* Task item *
Only one stretch of the records below is wanted: the lines from the one holding "beam(bm, (px, CY + s *" through the one holding "0.95, 11, sag)". Return it exactly, both ends included.

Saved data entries
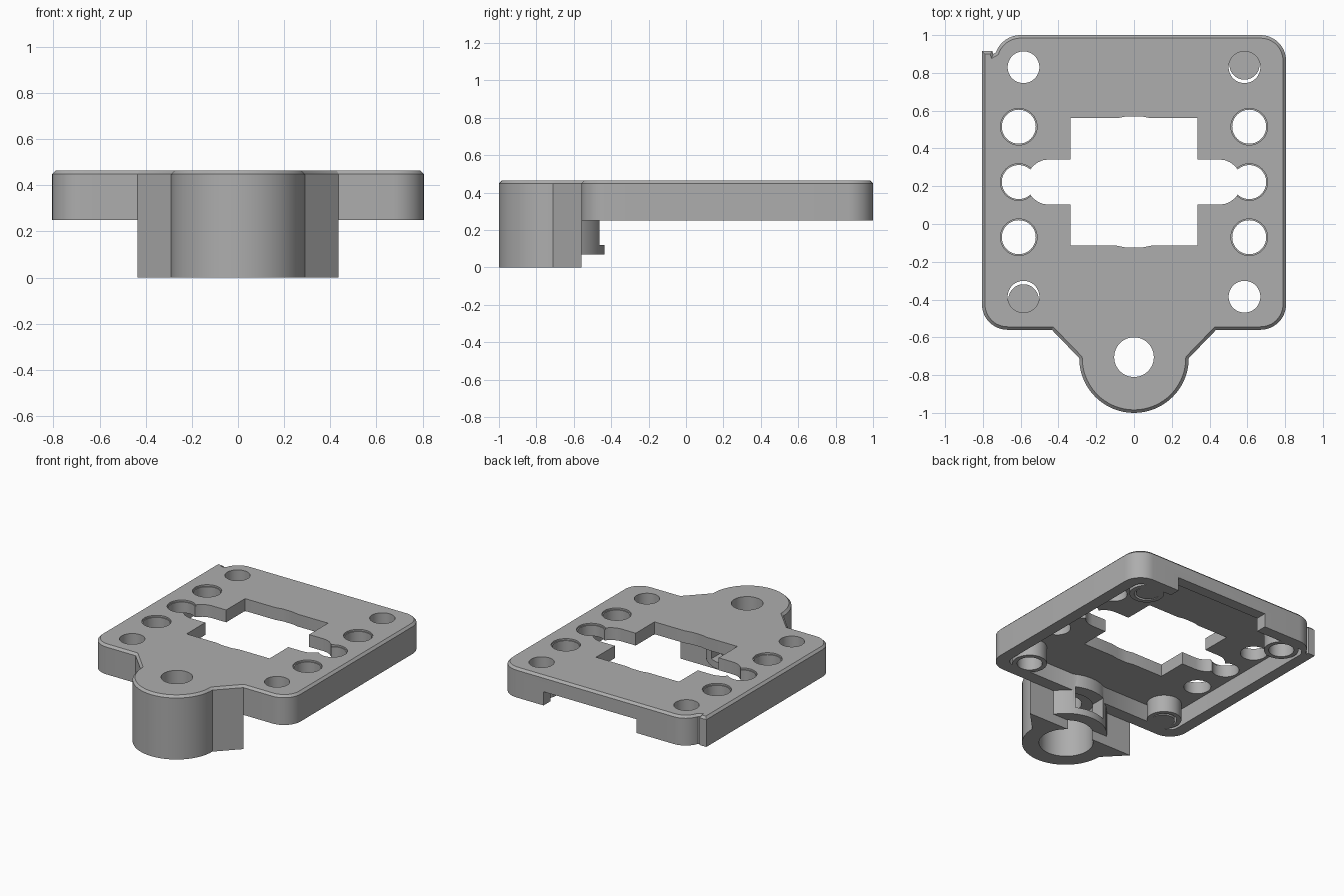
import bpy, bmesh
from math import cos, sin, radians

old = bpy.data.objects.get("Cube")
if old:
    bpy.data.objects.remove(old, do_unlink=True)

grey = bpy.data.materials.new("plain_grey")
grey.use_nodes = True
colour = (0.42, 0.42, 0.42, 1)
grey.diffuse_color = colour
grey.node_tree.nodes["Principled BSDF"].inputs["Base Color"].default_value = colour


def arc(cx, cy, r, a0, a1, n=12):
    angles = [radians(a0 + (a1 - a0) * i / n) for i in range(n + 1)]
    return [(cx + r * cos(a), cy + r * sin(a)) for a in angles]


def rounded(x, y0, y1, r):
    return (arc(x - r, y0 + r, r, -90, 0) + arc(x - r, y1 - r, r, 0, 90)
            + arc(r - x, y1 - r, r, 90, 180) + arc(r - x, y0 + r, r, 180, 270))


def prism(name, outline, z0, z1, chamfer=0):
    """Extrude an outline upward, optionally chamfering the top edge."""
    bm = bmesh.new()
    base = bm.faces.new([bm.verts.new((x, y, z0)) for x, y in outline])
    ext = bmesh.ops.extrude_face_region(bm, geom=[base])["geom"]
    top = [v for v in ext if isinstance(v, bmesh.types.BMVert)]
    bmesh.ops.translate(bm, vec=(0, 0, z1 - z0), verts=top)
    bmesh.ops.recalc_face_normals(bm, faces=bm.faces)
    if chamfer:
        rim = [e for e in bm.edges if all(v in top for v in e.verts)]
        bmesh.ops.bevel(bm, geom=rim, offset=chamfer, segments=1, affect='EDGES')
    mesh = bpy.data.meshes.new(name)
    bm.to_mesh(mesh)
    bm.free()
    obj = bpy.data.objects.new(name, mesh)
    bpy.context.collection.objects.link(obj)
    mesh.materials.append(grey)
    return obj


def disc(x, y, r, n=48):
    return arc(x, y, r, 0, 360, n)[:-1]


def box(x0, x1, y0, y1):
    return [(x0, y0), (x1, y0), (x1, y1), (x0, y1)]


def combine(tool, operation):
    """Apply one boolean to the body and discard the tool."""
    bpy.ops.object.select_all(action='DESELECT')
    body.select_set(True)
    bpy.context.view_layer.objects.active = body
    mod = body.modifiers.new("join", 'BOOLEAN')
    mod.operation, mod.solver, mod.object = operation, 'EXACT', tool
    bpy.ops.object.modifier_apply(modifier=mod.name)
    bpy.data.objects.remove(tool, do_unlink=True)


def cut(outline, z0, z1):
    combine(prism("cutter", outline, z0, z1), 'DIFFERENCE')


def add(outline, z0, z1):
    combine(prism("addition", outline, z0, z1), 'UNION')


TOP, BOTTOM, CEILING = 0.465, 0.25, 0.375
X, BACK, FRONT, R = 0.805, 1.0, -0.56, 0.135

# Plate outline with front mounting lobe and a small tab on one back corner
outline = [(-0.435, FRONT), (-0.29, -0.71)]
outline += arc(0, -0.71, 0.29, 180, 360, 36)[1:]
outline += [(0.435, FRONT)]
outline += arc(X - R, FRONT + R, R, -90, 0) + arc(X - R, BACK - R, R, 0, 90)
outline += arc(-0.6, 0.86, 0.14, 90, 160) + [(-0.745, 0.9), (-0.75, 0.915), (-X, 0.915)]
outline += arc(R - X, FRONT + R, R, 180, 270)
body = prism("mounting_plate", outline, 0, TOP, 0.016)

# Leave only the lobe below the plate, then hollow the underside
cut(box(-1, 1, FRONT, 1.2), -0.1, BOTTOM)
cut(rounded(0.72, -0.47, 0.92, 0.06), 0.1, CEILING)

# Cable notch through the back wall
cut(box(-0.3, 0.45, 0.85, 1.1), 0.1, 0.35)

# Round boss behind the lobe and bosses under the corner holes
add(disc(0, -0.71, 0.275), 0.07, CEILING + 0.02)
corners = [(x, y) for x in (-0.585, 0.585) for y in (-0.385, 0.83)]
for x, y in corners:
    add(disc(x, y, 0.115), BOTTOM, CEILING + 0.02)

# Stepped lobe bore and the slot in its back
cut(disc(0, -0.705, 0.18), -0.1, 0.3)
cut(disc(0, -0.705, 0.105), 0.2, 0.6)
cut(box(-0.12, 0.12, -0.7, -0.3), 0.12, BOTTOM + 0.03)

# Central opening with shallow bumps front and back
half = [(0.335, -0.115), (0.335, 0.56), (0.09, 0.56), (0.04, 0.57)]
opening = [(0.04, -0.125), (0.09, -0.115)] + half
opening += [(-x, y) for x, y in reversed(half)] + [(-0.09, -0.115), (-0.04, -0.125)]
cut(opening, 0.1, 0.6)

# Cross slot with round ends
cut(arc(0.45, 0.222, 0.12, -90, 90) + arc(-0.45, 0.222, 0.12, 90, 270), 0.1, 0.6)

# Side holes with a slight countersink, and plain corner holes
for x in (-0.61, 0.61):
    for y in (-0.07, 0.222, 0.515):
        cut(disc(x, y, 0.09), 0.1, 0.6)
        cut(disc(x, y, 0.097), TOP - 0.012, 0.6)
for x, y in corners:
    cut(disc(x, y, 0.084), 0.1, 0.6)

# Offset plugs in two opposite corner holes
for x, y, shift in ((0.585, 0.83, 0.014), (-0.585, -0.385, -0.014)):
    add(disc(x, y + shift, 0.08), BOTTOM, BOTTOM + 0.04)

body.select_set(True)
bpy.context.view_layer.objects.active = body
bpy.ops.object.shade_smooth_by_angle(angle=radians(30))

* * *

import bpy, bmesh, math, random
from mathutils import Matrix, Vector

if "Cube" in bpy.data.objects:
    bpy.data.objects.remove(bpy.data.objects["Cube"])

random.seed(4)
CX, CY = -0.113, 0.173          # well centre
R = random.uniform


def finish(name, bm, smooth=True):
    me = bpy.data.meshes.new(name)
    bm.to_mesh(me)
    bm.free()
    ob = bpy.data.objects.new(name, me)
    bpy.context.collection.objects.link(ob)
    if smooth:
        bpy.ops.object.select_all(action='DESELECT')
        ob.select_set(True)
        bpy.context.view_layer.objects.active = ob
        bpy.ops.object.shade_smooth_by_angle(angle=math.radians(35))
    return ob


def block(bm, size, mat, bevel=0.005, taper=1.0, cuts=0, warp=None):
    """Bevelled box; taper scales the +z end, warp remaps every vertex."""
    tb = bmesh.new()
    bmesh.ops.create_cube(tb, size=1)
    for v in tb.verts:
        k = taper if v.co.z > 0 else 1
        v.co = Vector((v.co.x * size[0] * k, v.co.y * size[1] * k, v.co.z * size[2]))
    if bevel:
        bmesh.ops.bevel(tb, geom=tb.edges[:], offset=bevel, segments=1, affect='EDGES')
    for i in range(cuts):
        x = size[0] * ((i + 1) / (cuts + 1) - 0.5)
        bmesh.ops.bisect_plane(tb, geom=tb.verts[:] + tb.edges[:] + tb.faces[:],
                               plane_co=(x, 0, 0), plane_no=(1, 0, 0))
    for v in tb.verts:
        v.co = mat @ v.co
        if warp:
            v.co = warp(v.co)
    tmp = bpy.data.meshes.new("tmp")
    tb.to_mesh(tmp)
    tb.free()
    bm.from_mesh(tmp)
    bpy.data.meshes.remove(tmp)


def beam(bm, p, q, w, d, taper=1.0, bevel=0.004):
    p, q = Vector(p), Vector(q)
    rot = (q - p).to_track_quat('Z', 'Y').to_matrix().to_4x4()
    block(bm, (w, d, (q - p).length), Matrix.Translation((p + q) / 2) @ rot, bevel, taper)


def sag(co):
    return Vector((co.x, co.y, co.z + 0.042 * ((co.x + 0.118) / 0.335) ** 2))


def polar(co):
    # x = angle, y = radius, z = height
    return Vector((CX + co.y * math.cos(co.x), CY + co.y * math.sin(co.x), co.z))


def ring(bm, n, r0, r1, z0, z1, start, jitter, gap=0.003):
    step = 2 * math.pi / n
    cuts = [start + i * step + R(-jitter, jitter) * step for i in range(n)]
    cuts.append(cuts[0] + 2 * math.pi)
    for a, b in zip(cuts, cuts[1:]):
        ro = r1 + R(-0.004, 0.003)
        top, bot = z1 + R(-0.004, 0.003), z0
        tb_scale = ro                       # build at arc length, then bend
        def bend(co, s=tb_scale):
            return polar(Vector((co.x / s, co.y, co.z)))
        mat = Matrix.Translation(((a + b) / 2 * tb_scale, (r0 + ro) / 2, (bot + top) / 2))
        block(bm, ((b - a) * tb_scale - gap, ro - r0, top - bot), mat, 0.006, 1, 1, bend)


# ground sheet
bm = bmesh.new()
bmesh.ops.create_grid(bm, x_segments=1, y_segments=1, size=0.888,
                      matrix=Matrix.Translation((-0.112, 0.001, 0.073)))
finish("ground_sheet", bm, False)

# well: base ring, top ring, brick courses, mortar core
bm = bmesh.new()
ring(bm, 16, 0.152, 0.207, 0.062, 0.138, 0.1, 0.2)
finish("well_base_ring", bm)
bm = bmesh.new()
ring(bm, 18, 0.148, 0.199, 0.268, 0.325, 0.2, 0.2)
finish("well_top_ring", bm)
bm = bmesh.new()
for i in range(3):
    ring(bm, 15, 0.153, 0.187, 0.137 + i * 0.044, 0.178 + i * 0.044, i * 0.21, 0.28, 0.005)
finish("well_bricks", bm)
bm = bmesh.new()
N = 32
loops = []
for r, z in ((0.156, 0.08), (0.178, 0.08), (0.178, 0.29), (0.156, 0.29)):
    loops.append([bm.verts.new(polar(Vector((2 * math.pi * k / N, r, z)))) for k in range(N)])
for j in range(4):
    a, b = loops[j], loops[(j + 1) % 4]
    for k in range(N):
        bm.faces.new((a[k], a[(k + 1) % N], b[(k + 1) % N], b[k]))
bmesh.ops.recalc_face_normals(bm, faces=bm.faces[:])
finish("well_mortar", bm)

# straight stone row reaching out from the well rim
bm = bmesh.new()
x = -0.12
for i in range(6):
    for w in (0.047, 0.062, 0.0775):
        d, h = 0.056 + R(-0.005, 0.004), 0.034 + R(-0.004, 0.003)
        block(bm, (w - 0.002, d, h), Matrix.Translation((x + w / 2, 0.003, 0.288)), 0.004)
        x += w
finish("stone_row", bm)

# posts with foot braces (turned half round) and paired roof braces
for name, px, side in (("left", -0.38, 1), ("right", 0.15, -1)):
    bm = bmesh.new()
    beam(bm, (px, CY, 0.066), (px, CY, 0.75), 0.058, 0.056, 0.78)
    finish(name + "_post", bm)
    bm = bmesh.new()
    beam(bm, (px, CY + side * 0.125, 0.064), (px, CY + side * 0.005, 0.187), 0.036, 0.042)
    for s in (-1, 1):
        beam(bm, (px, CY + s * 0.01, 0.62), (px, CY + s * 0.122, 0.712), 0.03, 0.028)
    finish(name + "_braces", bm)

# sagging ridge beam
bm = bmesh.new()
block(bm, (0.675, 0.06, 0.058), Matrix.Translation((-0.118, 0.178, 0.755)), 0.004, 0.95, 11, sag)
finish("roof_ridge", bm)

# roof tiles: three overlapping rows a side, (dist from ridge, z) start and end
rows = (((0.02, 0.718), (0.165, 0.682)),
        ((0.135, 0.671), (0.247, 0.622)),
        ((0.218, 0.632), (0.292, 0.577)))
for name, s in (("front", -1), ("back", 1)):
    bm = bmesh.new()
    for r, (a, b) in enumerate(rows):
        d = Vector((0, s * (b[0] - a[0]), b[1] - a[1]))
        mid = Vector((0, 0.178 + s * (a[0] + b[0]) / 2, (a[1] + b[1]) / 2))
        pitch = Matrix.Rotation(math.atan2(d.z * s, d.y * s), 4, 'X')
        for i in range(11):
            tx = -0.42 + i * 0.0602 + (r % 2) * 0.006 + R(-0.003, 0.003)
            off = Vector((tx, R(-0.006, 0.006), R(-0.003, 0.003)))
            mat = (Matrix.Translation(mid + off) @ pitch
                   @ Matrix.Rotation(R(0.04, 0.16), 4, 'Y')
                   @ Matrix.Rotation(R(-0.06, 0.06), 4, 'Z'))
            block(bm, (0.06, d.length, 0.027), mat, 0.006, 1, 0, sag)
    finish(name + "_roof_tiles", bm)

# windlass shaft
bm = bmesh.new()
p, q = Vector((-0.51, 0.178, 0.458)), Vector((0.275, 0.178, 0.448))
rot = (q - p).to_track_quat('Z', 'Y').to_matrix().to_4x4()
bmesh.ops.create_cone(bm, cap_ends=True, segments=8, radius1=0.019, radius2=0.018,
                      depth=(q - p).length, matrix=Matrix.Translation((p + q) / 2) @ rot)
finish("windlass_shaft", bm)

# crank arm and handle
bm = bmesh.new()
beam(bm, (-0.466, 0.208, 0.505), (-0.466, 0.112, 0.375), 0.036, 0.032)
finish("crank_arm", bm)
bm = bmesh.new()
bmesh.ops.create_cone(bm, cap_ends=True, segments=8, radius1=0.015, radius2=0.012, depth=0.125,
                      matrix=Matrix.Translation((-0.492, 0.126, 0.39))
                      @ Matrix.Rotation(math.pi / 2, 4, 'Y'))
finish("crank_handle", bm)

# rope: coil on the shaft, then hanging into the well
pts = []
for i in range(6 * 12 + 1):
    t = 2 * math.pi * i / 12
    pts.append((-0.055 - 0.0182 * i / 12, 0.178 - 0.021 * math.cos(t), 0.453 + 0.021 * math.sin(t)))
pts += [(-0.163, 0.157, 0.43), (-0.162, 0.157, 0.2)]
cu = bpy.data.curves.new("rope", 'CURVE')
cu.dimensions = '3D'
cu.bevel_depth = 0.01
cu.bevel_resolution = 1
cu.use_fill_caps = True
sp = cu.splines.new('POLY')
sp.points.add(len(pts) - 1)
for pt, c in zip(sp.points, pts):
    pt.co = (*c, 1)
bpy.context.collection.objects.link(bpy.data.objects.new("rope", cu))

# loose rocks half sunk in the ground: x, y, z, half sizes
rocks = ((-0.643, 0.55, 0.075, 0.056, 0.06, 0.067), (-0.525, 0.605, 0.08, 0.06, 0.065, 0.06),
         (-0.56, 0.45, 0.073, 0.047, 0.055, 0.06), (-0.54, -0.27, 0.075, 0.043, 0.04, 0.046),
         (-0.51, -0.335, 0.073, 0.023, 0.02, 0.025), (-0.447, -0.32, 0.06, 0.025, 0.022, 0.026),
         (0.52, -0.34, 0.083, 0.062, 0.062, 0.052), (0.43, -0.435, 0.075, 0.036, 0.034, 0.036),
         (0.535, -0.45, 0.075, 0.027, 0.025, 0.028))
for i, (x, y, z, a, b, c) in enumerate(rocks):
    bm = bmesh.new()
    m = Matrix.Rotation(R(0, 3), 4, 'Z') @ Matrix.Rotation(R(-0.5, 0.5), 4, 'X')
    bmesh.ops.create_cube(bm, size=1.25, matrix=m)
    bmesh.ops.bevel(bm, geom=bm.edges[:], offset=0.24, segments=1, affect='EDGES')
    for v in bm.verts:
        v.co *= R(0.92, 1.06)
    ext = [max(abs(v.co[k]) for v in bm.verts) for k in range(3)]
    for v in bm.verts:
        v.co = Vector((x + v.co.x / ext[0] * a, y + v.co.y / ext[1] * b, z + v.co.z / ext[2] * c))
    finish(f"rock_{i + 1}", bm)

...

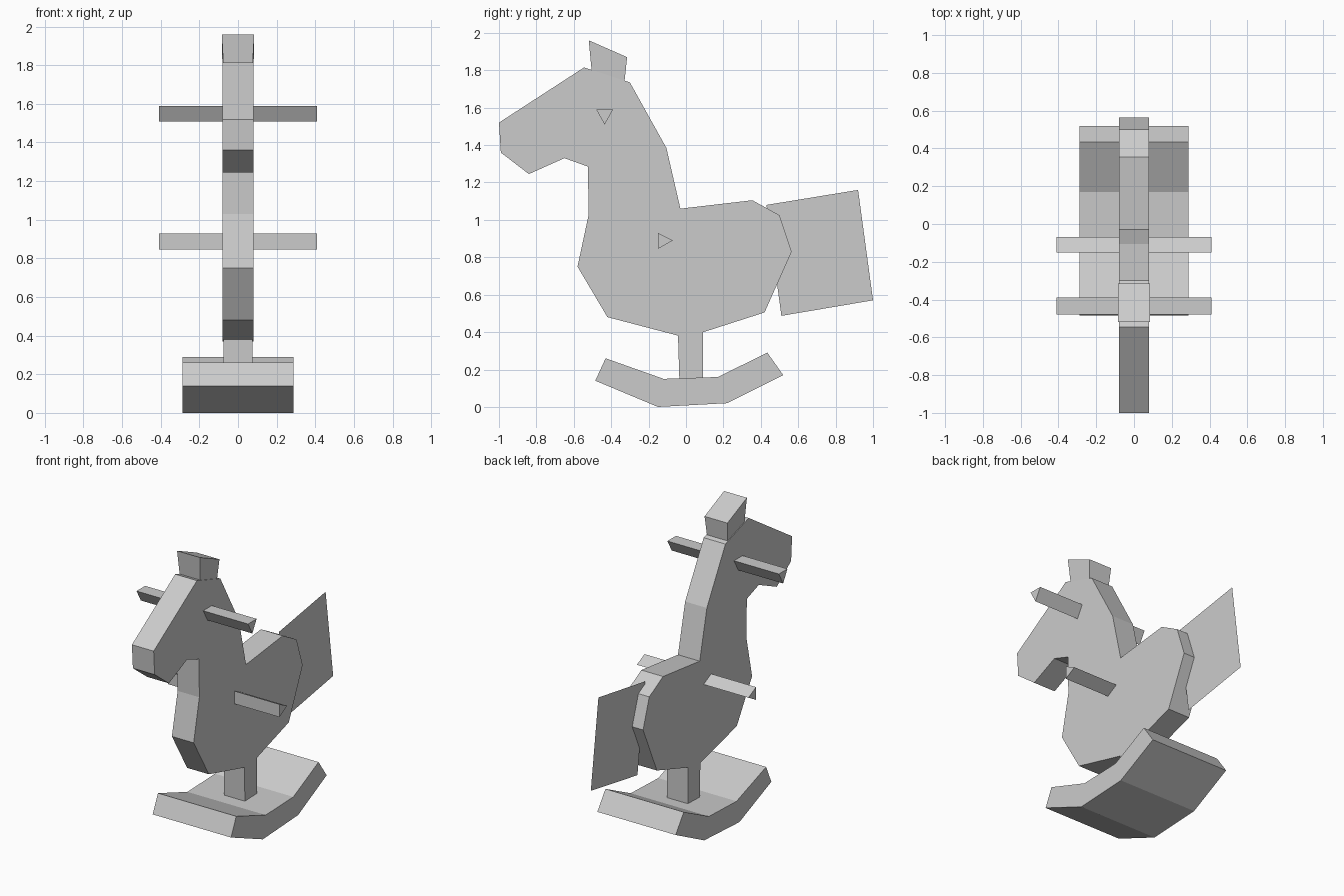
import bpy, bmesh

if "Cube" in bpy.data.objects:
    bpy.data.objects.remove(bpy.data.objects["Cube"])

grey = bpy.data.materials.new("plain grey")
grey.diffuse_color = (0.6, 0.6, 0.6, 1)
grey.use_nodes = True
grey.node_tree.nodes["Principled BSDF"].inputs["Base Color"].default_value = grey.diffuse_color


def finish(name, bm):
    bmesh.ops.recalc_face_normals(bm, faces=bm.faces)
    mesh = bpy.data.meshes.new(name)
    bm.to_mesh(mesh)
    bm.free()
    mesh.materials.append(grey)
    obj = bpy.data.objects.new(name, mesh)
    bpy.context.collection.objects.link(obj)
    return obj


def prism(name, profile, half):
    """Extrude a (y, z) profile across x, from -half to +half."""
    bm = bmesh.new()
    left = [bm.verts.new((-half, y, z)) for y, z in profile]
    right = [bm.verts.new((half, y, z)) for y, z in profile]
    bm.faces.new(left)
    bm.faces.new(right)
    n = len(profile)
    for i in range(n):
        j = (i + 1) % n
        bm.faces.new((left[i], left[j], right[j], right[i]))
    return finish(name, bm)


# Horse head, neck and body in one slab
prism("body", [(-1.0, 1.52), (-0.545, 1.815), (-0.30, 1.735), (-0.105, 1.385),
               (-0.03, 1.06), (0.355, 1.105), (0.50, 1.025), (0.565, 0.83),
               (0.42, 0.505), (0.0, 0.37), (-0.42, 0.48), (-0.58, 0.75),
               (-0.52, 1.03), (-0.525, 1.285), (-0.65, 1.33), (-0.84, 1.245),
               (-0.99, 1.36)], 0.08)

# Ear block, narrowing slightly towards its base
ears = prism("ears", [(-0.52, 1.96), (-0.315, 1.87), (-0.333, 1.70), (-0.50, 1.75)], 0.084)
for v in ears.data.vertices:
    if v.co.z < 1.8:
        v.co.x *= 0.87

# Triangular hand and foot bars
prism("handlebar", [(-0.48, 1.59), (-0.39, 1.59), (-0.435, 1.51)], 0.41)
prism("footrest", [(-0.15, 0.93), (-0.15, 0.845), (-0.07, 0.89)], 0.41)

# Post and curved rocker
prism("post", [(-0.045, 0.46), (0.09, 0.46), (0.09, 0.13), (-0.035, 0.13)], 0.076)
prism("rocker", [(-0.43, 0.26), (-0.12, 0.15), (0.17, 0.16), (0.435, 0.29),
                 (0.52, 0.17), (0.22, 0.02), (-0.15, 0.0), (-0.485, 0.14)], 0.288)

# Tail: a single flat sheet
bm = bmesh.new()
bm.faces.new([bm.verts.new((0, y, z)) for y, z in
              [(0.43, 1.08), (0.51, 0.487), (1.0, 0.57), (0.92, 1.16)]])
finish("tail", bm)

* Answer for the task *
        beam(bm, (px, CY + s * 0.01, 0.62), (px, CY + s * 0.122, 0.712), 0.03, 0.028)
    finish(name + "_braces", bm)

# sagging ridge beam
bm = bmesh.new()
block(bm, (0.675, 0.06, 0.058), Matrix.Translation((-0.118, 0.178, 0.755)), 0.004, 0.95, 11, sag)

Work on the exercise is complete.